- _Work item_
Return each line of the records holding the string "else".

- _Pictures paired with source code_
────────────────

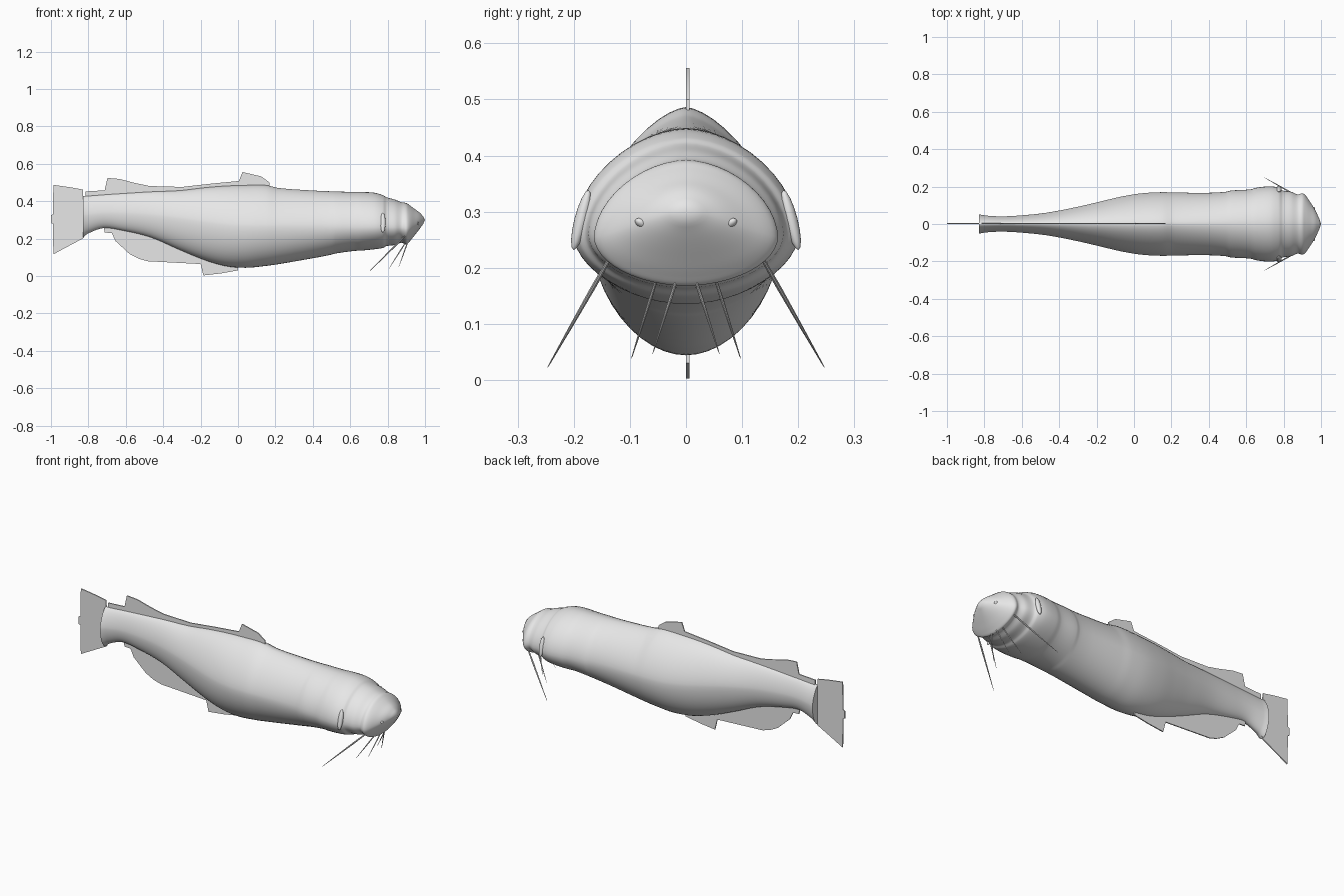
import bpy, bmesh, math
from mathutils import Vector

skin = bpy.data.materials.new("grey_skin")
skin.diffuse_color = (0.8, 0.8, 0.8, 1)


def finish(name, bm, angle=40):
    bmesh.ops.recalc_face_normals(bm, faces=bm.faces)
    me = bpy.data.meshes.new(name)
    bm.to_mesh(me)
    bm.free()
    me.materials.append(skin)
    ob = bpy.data.objects.new(name, me)
    bpy.context.collection.objects.link(ob)
    bpy.context.view_layer.objects.active = ob
    ob.select_set(True)
    bpy.ops.object.shade_smooth_by_angle(angle=math.radians(angle))
    ob.select_set(False)
    return ob


def loft(name, rings, tip=None):
    """Skin a row of rings, closing the far end with a point or a cap."""
    bm = bmesh.new()
    vs = [[bm.verts.new(p) for p in r] for r in rings]
    n = len(vs[0])
    for a, b in zip(vs, vs[1:]):
        for i in range(n):
            j = (i + 1) % n
            bm.faces.new((a[i], a[j], b[j], b[i]))
    bm.faces.new(vs[0])
    if tip is None:
        bm.faces.new(vs[-1])
    else:
        t = bm.verts.new(tip)
        for i in range(n):
            bm.faces.new((vs[-1][i], vs[-1][(i + 1) % n], t))
    return finish(name, bm)


# Body stations: x, bottom, top, half width, height of widest point
STATIONS = [
    (-0.83, 0.205, 0.428, 0.052, 0.32), (-0.80, 0.228, 0.428, 0.046, 0.325),
    (-0.72, 0.256, 0.434, 0.041, 0.335), (-0.63, 0.246, 0.440, 0.044, 0.335),
    (-0.47, 0.208, 0.450, 0.060, 0.325), (-0.31, 0.139, 0.457, 0.090, 0.305),
    (-0.18, 0.086, 0.472, 0.120, 0.285), (-0.07, 0.054, 0.481, 0.146, 0.270),
    (0.04, 0.044, 0.485, 0.164, 0.262), (0.15, 0.054, 0.485, 0.170, 0.262),
    (0.22, 0.064, 0.470, 0.168, 0.262), (0.40, 0.095, 0.457, 0.167, 0.262),
    (0.49, 0.112, 0.453, 0.172, 0.262), (0.52, 0.120, 0.452, 0.179, 0.262),
    (0.62, 0.134, 0.449, 0.185, 0.262), (0.66, 0.136, 0.449, 0.195, 0.262),
    (0.73, 0.143, 0.445, 0.201, 0.262), (0.775, 0.150, 0.432, 0.193, 0.262),
    (0.795, 0.160, 0.421, 0.179, 0.262), (0.84, 0.166, 0.408, 0.172, 0.260),
    (0.875, 0.178, 0.394, 0.158, 0.260), (0.90, 0.168, 0.390, 0.164, 0.255),
    (0.918, 0.185, 0.378, 0.152, 0.258), (0.945, 0.218, 0.358, 0.113, 0.270),
    (0.97, 0.250, 0.340, 0.072, 0.285), (0.99, 0.278, 0.319, 0.030, 0.297),
]


def smooth_stations(rows, steps):
    """Cubic interpolation along x between the stations."""
    def slope(i, k):
        a, b = rows[max(i - 1, 0)], rows[min(i + 1, len(rows) - 1)]
        return (b[k] - a[k]) / (b[0] - a[0])
    out = []
    for i in range(len(rows) - 1):
        p, q = rows[i], rows[i + 1]
        h = q[0] - p[0]
        for s in range(steps):
            t = s / steps
            row = [p[0] + h * t]
            for k in range(1, 5):
                row.append((2*t**3 - 3*t*t + 1) * p[k] + (3*t*t - 2*t**3) * q[k]
                           + h * ((t**3 - 2*t*t + t) * slope(i, k) + (t**3 - t*t) * slope(i + 1, k)))
            out.append(row)
    return out + [list(rows[-1])]


def section(x, bottom, top, half, mid, n=48):
    """Rounded belly, slightly ridged back."""
    ring = []
    power = 2 / (1.55 if x < 0.2 else min(1.8, 1.55 + (x - 0.2) * 0.6))
    for i in range(n):
        a = 2 * math.pi * i / n
        c, s = math.cos(a), math.sin(a)
        e = power if s > 0 else 1.04
        y = math.copysign(abs(c) ** e, c) * half
        z = mid + (abs(s) ** e * (top - mid) if s > 0 else -abs(s) ** e * (mid - bottom))
        ring.append((x, y, z))
    return ring


loft("body", [section(*r) for r in smooth_stations(STATIONS, 5)], (1.0, 0, 0.30))


# Thin fins cut from side outlines
def fin(name, outline, thick=0.006, y=0.003):
    bm = bmesh.new()
    f = bm.faces.new([bm.verts.new((x, y - thick / 2, z)) for x, z in outline])
    r = bmesh.ops.extrude_face_region(bm, geom=[f])
    bmesh.ops.translate(bm, vec=(0, thick, 0),
                        verts=[v for v in r["geom"] if isinstance(v, bmesh.types.BMVert)])
    return finish(name, bm, 30)


fin("tail_fin", [(-0.80, 0.41), (-0.828, 0.425), (-0.83, 0.462), (-0.90, 0.475), (-0.987, 0.487),
                 (-0.99, 0.33), (-1.0, 0.325), (-1.0, 0.283), (-0.99, 0.28), (-0.987, 0.116),
                 (-0.90, 0.163), (-0.83, 0.20), (-0.80, 0.24)])
fin("back_fin", [(-0.815, 0.41), (-0.815, 0.452), (-0.713, 0.458), (-0.698, 0.524), (-0.634, 0.519),
                 (-0.55, 0.497), (-0.473, 0.481), (-0.30, 0.476), (-0.15, 0.493), (0.005, 0.508),
                 (0.024, 0.556), (0.125, 0.532), (0.168, 0.50), (0.168, 0.46), (-0.10, 0.46),
                 (-0.31, 0.43)])
fin("belly_fin", [(-0.72, 0.28), (-0.713, 0.232), (-0.675, 0.23), (-0.655, 0.187), (-0.58, 0.118),
                  (-0.53, 0.092), (-0.484, 0.079), (-0.313, 0.07), (-0.20, 0.064), (-0.185, 0.003),
                  (-0.09, 0.014), (0.0, 0.03), (0.0, 0.07), (-0.18, 0.11), (-0.31, 0.165),
                  (-0.47, 0.235), (-0.63, 0.27)])


# Tapered whiskers
def whisker(name, a, b, r):
    a, b = Vector(a), Vector(b)
    d = (b - a).normalized()
    u = d.cross(Vector((0, 1, 0))).normalized()
    v = d.cross(u)
    rings = []
    for t, w in ((0, 0.8), (0.25, 1.0), (0.6, 0.7), (0.95, 0.25)):
        rings.append([a.lerp(b, t) + (u * math.cos(k * math.pi / 4) + v * math.sin(k * math.pi / 4)) * r * w
                      for k in range(8)])
    loft(name, rings, b)


# Small rounded details
def bead(name, loc, size, tilt):
    bm = bmesh.new()
    bmesh.ops.create_uvsphere(bm, u_segments=16, v_segments=8, radius=1)
    ob = finish(name, bm, 60)
    ob.location, ob.scale, ob.rotation_euler = loc, size, tilt


for s, side in ((-1, "right"), (1, "left")):
    whisker(side + "_long_whisker", (0.892, s * 0.138, 0.213), (0.698, s * 0.248, 0.02), 0.0045)
    whisker(side + "_middle_whisker", (0.895, s * 0.053, 0.178), (0.805, s * 0.098, 0.036), 0.0032)
    whisker(side + "_inner_whisker", (0.91, s * 0.014, 0.188), (0.858, s * 0.060, 0.045), 0.0032)
    bead(side + "_eye", (0.958, s * 0.079, 0.279), (0.010, 0.014, 0.008), (s * 0.5, 0, s * -0.6))
    bead(side + "_nostril", (0.942, s * 0.054, 0.339), (0.006, 0.007, 0.003), (s * -0.9, 0, 0))
    # Gill cover ridge
    bead(side + "_gill", (0.775, s * 0.187, 0.285), (0.014, 0.012, 0.055), (s * 0.25, 0, 0))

────────────────

- _Solution to this problem_
    else:
    power = 2 / (1.55 if x < 0.2 else min(1.8, 1.55 + (x - 0.2) * 0.6))
        e = power if s > 0 else 1.04
        z = mid + (abs(s) ** e * (top - mid) if s > 0 else -abs(s) ** e * (mid - bottom))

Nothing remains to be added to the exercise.